  37. 37. Innovation and productive convergence• Ties must be forged between low-productivity sectors and those already at the technological frontier• Co-evolution of macroeconomic and productive development policies• Reforming the long term institutional architecture for development: • An explicit and integrated productive development policy • Higher priority for science and technology • Strengthening educational and health infrastructure • Development banking for building production capacity and promoting innovation and internal convergence • Integrated strategy to provide financial support to SMEs and link them to more dynamic sectors (+certification, traceability, carbon footprint)
  38. 38. Some economies have been able to make virtuous structural changes that combine high rates of productivity growth and employment. Lessons for countries seeking to accelerate their development are :• Economic development means changing comparative advantage and the allocation of resources to technology-intensive sectors with strong growth in demand.• A country that is moving toward a structure dominated by dynamic efficiency over time reduces the external constraint on growth by allowing higher rates of export growth thug allowing the expansion of imports.• The desirable structural change is defined and evaluated based on their aggregate effects on the economic system, including employment.• The structural change requires industrial policies combined with macroeconomic policy (high exchange rate, low interest rates and low volatility) to produce the necessary incentives. At the center of this proposal is the State action. The question is no longer to have more State or more market, but to opt ​for a better State and more efficient and equitable market.

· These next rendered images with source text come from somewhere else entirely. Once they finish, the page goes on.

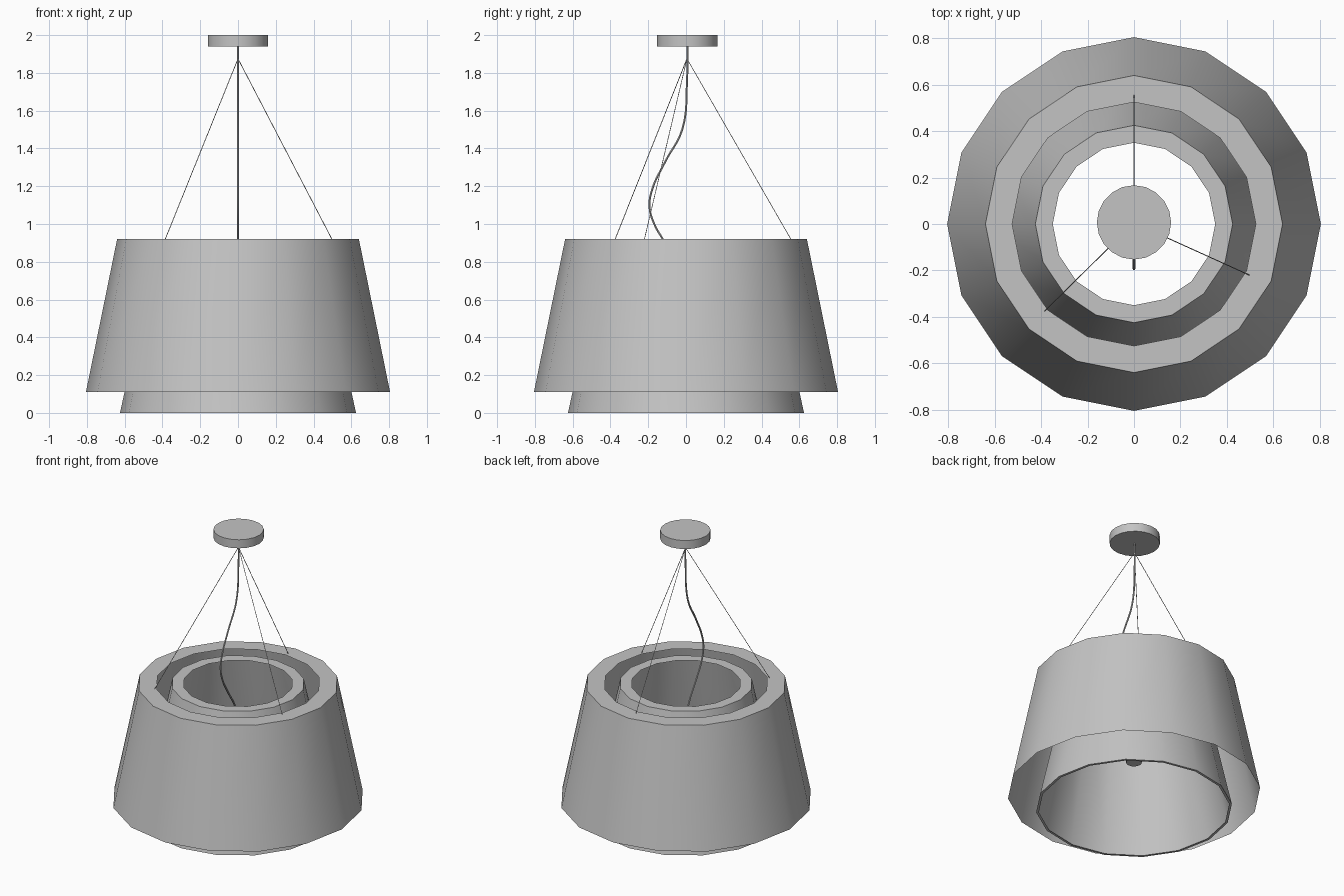
import bpy
import math

cube = bpy.data.objects.get("Cube")
if cube:
    bpy.data.objects.remove(cube, do_unlink=True)

# Single grey finish
grey = bpy.data.materials.new("light_grey")
grey.use_nodes = True
colour = (0.55, 0.55, 0.55, 1)
grey.diffuse_color = colour
grey.node_tree.nodes["Principled BSDF"].inputs["Base Color"].default_value = colour


def finish(obj):
    bpy.ops.object.select_all(action='DESELECT')
    obj.select_set(True)
    bpy.context.view_layer.objects.active = obj
    if obj.type == 'CURVE':
        bpy.ops.object.convert(target='MESH')
        obj = bpy.context.object
    bpy.ops.object.shade_smooth_by_angle(angle=math.radians(35))
    return obj


def lathe(name, profile, sides=16, y=0.0):
    """Spin a (radius, height) profile, listed bottom to top, about z."""
    verts, faces = [], []
    for r, z in profile:
        for i in range(sides):
            a = math.tau * i / sides
            verts.append((r * math.cos(a), y + r * math.sin(a), z))
    for j in range(len(profile) - 1):
        for i in range(sides):
            k = (i + 1) % sides
            faces.append((j * sides + i, j * sides + k,
                          (j + 1) * sides + k, (j + 1) * sides + i))
    mesh = bpy.data.meshes.new(name)
    mesh.from_pydata(verts, [], faces)
    mesh.materials.append(grey)
    obj = bpy.data.objects.new(name, mesh)
    bpy.context.collection.objects.link(obj)
    return finish(obj)


def cylinder(name, radius, low, high, sides, y=0.0):
    bpy.ops.mesh.primitive_cylinder_add(vertices=sides, radius=radius, depth=high - low,
                                        location=(0, y, (low + high) / 2))
    obj = bpy.context.object
    obj.name = name
    obj.data.materials.append(grey)
    return finish(obj)


def tube(name, points, radius, smooth=False):
    curve = bpy.data.curves.new(name, 'CURVE')
    curve.dimensions = '3D'
    curve.bevel_depth = radius
    curve.bevel_resolution = 1
    curve.use_fill_caps = True
    curve.resolution_u = 6
    spline = curve.splines.new('BEZIER' if smooth else 'POLY')
    if smooth:
        spline.bezier_points.add(len(points) - 1)
        for bp, co in zip(spline.bezier_points, points):
            bp.co = co
            bp.handle_left_type = bp.handle_right_type = 'AUTO'
    else:
        spline.points.add(len(points) - 1)
        for p, co in zip(spline.points, points):
            p.co = (*co, 1)
    curve.materials.append(grey)
    obj = bpy.data.objects.new(name, curve)
    bpy.context.collection.objects.link(obj)
    return finish(obj)


# Two nested shades, each with a flat lip turned in at the top
TOP = 0.92
lathe("outer_shade", [(0.805, 0.11), (0.64, TOP), (0.525, TOP)])
lathe("inner_shade", [(0.608, 0), (0.625, 0), (0.623, 0.008), (0.425, TOP), (0.35, TOP)])

# Ceiling canopy and lamp holder
cylinder("canopy", 0.16, 1.94, 2.0, 20, y=0.007)
cylinder("lamp_holder", 0.05, 0.335, 0.55, 16)

# Three suspension wires meeting below the canopy
apex = (0, 0.005, 1.875)
for i, (x, y) in enumerate([(-0.385, -0.375), (0.497, -0.22), (0, 0.555)]):
    tube(f"suspension_wire_{i + 1}", [apex, (x, y, TOP)], 0.002)

# Slack power cable, sagging towards the front
cable = [(0.007, 1.945), (0.005, 1.75), (-0.02, 1.5), (-0.11, 1.33), (-0.18, 1.18),
         (-0.193, 1.09), (-0.168, 1.0), (-0.12, 0.915), (-0.02, 0.74), (0, 0.54)]
tube("power_cable", [(0, y, z) for y, z in cable], 0.006, smooth=True)
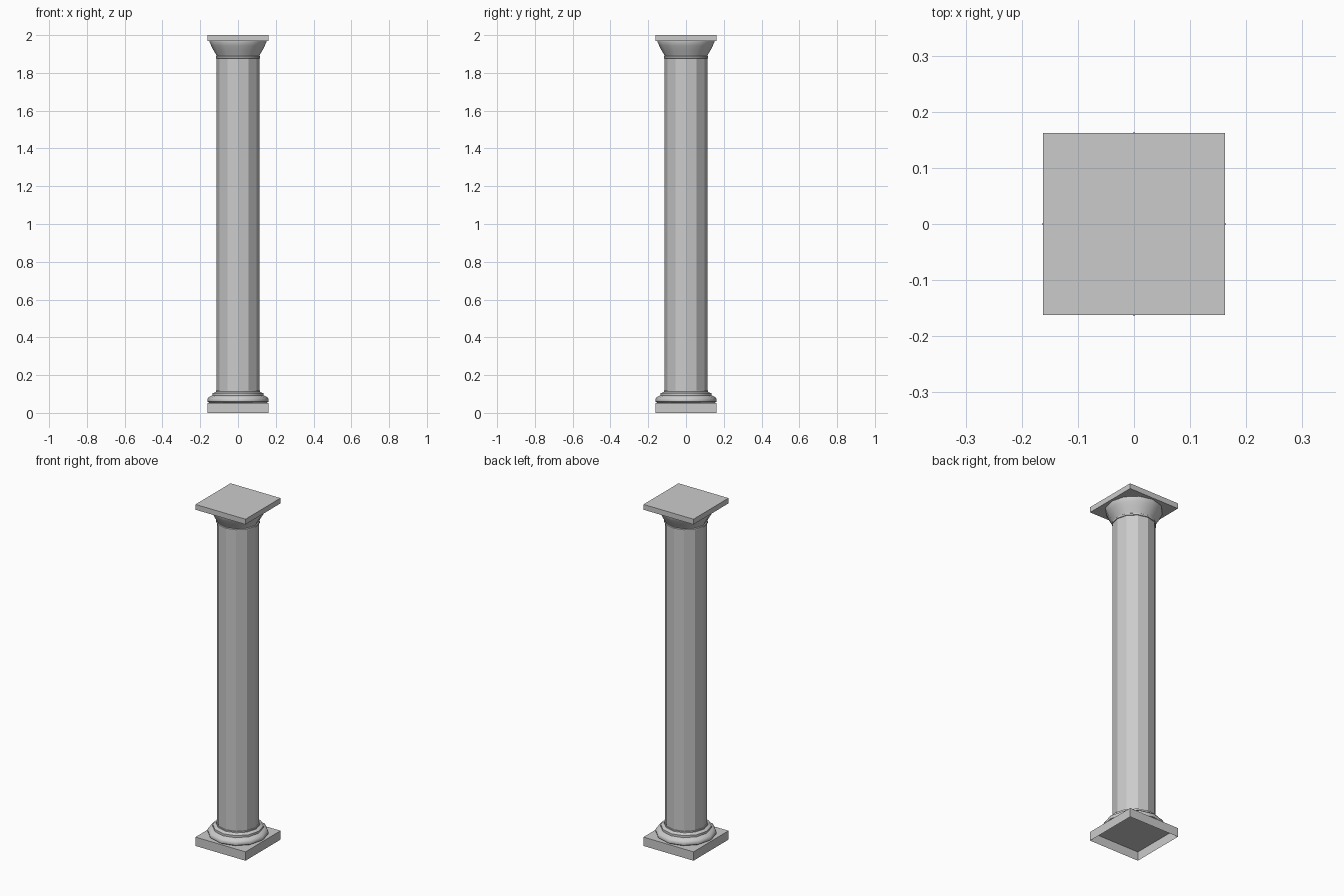
import bpy, bmesh, math

if "Cube" in bpy.data.objects:
    bpy.data.objects.remove(bpy.data.objects["Cube"])

SIDES = 12


def make_object(name, bm, smooth_angle=None):
    bmesh.ops.recalc_face_normals(bm, faces=bm.faces[:])
    mesh = bpy.data.meshes.new(name)
    bm.to_mesh(mesh)
    bm.free()
    obj = bpy.data.objects.new(name, mesh)
    bpy.context.collection.objects.link(obj)
    if smooth_angle:
        bpy.ops.object.select_all(action='DESELECT')
        obj.select_set(True)
        bpy.context.view_layer.objects.active = obj
        bpy.ops.object.shade_smooth_by_angle(angle=math.radians(smooth_angle))
    return obj


def slab(name, half, z0, z1, open_bottom=False):
    bm = bmesh.new()
    bmesh.ops.create_cube(bm, size=1)
    for v in bm.verts:
        v.co.x *= 2 * half
        v.co.y *= 2 * half
        v.co.z = z0 if v.co.z < 0 else z1
    if open_bottom:
        bottom = [f for f in bm.faces if all(v.co.z < z0 + 1e-5 for v in f.verts)]
        bmesh.ops.delete(bm, geom=bottom, context='FACES_ONLY')
    return make_object(name, bm)


def turned(name, profile, smooth_angle=None):
    """Revolve (radius, z) points into a ring-sided part."""
    bm = bmesh.new()
    rings = []
    for r, z in profile:
        rings.append([bm.verts.new((r * math.cos(math.tau * i / SIDES),
                                    r * math.sin(math.tau * i / SIDES), z))
                      for i in range(SIDES)])
    for a, b in zip(rings, rings[1:]):
        for i in range(SIDES):
            j = (i + 1) % SIDES
            bm.faces.new((a[i], a[j], b[j], b[i]))
    return make_object(name, bm, smooth_angle)


# square plinth, hollow underneath
slab("plinth", 0.162, 0.0, 0.052, open_bottom=True)

# rounded base mouldings
turned("base_moulding", [(0.150, 0.052), (0.161, 0.059), (0.163, 0.069),
                         (0.158, 0.080), (0.143, 0.090), (0.135, 0.092),
                         (0.135, 0.104), (0.122, 0.108), (0.117, 0.112),
                         (0.117, 0.119), (0.110, 0.120)], 40)

# faceted shaft
turned("shaft", [(0.113, 0.115), (0.113, 1.878)])

# neck ring and flared capital
turned("capital", [(0.110, 1.876), (0.117, 1.878), (0.117, 1.887),
                   (0.113, 1.890), (0.119, 1.902), (0.131, 1.922),
                   (0.142, 1.944), (0.150, 1.962), (0.150, 1.970)], 40)

# square slab on top
slab("abacus", 0.162, 1.969, 2.0)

  39. 39. Guidelines for achieving sustainabilityCreate synergies between inclusion, social protection, humansecurity, empowerment of people, disaster risk reduction andenvironmental protection • Public transport • Treatment of wastewaterMeasure the sustainability of development • Adoption of green net domestic product and/or the United Nations System of Integrated Environmental and Economic Accounting (SEEA)Internalize the environmental and social costs and benefits of publicand private economic decisions • Pricing of activities that pollute or cause environmental degradation • Eliminate direct or indirect subsidies for activities that damage the environment • Apply mechanisms such as royalties to channel resources into human capital to facilitate transformation of production structure

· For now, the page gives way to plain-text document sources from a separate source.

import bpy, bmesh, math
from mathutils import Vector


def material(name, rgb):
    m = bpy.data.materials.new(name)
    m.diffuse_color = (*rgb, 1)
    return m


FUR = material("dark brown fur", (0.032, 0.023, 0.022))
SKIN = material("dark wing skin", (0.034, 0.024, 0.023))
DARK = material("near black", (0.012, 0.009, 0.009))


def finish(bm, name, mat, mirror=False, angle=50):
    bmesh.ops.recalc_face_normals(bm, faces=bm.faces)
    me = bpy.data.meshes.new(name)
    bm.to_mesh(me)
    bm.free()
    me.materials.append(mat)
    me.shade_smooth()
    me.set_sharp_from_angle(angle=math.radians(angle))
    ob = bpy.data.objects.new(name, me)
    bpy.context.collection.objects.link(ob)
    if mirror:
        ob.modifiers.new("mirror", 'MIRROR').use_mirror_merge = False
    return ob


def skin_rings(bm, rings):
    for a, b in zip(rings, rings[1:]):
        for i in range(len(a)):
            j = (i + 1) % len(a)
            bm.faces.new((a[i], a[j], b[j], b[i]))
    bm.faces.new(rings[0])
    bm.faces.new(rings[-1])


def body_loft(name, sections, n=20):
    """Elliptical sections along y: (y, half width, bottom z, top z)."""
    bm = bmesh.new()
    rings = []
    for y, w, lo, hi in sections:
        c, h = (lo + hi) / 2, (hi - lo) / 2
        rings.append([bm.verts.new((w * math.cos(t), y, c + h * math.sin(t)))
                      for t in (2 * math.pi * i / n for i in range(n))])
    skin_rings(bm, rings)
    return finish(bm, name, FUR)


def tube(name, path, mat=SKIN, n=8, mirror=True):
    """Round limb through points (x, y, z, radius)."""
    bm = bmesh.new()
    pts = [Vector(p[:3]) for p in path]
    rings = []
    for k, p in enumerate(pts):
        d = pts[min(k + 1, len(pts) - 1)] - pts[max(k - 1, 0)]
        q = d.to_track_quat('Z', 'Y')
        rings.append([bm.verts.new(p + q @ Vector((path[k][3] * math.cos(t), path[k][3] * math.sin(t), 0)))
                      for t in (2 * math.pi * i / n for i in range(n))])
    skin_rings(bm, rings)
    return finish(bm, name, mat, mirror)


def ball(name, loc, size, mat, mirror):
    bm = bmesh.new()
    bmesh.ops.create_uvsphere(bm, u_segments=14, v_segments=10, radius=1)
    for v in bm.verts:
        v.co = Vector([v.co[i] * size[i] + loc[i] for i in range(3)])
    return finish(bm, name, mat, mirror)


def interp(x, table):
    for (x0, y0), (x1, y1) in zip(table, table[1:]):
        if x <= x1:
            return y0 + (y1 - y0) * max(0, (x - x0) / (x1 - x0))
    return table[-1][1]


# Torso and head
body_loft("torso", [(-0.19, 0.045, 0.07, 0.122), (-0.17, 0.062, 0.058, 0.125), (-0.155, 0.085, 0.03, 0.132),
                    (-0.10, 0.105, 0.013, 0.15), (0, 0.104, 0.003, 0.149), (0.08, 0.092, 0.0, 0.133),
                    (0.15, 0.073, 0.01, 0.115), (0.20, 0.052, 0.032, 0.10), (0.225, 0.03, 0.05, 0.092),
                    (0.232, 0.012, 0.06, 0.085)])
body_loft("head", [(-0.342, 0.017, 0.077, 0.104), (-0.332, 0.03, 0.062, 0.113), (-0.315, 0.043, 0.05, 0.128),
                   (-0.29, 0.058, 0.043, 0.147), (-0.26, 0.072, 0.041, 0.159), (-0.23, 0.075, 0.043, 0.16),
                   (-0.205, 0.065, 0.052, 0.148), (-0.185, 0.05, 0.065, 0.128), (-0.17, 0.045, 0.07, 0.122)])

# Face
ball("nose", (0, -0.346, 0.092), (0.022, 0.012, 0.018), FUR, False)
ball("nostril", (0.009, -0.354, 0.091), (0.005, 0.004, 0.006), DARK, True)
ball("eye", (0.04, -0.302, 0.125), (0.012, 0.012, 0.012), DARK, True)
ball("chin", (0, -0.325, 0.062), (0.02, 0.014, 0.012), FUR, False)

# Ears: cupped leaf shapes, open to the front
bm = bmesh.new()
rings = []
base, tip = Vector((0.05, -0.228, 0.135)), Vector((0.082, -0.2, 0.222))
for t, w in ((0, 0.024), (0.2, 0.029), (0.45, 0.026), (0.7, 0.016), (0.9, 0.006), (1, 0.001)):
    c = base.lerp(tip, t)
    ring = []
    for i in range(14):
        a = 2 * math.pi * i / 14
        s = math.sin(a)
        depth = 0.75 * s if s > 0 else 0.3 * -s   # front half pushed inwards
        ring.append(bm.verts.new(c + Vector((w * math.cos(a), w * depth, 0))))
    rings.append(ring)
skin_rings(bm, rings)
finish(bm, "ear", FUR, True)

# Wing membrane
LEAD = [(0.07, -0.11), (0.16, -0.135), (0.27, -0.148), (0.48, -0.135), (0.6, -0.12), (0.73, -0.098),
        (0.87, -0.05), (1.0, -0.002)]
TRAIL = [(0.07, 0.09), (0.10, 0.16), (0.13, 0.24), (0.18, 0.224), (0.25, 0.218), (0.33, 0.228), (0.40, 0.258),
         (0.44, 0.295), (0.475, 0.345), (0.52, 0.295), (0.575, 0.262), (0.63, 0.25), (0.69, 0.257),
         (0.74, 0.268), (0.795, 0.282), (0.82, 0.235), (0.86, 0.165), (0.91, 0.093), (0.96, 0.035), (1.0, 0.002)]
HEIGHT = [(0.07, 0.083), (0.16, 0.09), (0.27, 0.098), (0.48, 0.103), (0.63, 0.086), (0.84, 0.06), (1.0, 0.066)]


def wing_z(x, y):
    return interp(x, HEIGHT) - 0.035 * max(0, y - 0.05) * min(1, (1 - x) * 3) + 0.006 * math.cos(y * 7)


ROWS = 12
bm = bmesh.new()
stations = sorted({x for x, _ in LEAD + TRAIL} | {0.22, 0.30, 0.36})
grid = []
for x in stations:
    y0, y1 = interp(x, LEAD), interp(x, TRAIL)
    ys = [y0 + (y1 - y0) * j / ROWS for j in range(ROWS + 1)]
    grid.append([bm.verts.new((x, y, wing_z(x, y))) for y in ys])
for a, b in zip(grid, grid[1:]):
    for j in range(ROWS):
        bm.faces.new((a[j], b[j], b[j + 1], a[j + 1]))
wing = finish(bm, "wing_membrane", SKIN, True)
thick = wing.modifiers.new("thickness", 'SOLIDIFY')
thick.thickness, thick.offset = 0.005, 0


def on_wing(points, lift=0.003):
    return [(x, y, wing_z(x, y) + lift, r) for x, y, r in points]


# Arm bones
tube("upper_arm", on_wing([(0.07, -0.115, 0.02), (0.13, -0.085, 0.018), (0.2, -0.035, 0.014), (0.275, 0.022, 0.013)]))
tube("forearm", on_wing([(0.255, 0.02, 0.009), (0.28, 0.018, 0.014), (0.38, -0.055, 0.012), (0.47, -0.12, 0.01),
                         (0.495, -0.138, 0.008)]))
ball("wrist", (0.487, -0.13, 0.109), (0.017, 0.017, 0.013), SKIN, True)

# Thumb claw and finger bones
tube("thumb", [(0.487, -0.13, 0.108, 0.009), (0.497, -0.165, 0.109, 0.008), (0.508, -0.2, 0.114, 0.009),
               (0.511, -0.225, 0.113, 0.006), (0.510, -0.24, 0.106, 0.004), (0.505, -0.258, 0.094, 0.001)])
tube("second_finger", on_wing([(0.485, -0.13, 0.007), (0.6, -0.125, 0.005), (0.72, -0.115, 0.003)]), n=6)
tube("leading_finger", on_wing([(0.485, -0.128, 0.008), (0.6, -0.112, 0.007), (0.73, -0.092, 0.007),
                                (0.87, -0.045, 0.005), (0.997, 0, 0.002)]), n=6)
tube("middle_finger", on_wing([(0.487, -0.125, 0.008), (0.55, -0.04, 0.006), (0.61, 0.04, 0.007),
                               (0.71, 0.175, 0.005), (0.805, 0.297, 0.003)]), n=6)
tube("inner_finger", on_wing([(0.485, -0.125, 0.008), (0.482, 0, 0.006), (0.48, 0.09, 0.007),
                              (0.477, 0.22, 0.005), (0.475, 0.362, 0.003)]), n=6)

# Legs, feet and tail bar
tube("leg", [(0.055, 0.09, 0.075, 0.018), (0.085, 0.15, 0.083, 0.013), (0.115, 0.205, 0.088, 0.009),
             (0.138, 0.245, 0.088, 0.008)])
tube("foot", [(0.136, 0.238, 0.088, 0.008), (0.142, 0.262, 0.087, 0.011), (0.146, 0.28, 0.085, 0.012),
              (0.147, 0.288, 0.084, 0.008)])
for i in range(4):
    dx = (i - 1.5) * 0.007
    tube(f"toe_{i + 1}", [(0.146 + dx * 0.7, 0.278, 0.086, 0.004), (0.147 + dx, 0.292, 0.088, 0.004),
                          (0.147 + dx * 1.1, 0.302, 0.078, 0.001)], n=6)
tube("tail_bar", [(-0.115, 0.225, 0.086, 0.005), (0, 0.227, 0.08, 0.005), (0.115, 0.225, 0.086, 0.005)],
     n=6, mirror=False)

  40. 40. Rio + 20 expected outcomes Improve international governance for sustainable development(consistency, coherence, efficiency and effectiveness), particularlyaround natural resources: Strengthen the Economic and SocialCouncil to ensure that the three pillars are integrated Comply with ODA commitments SDGs on production and consumption patterns: subsidies, andpricing of externalities. Improve international cooperation to allow access to newtechnologies (technological weaknesses and the world intellectualproperty system limit such transfers)Process to adopt national wealth indicators beyond GDP to properlycount human and natural patrimonies.
  41. 41. Joseluis SamaniegoChief, Sustainable Development and Human Settlements Division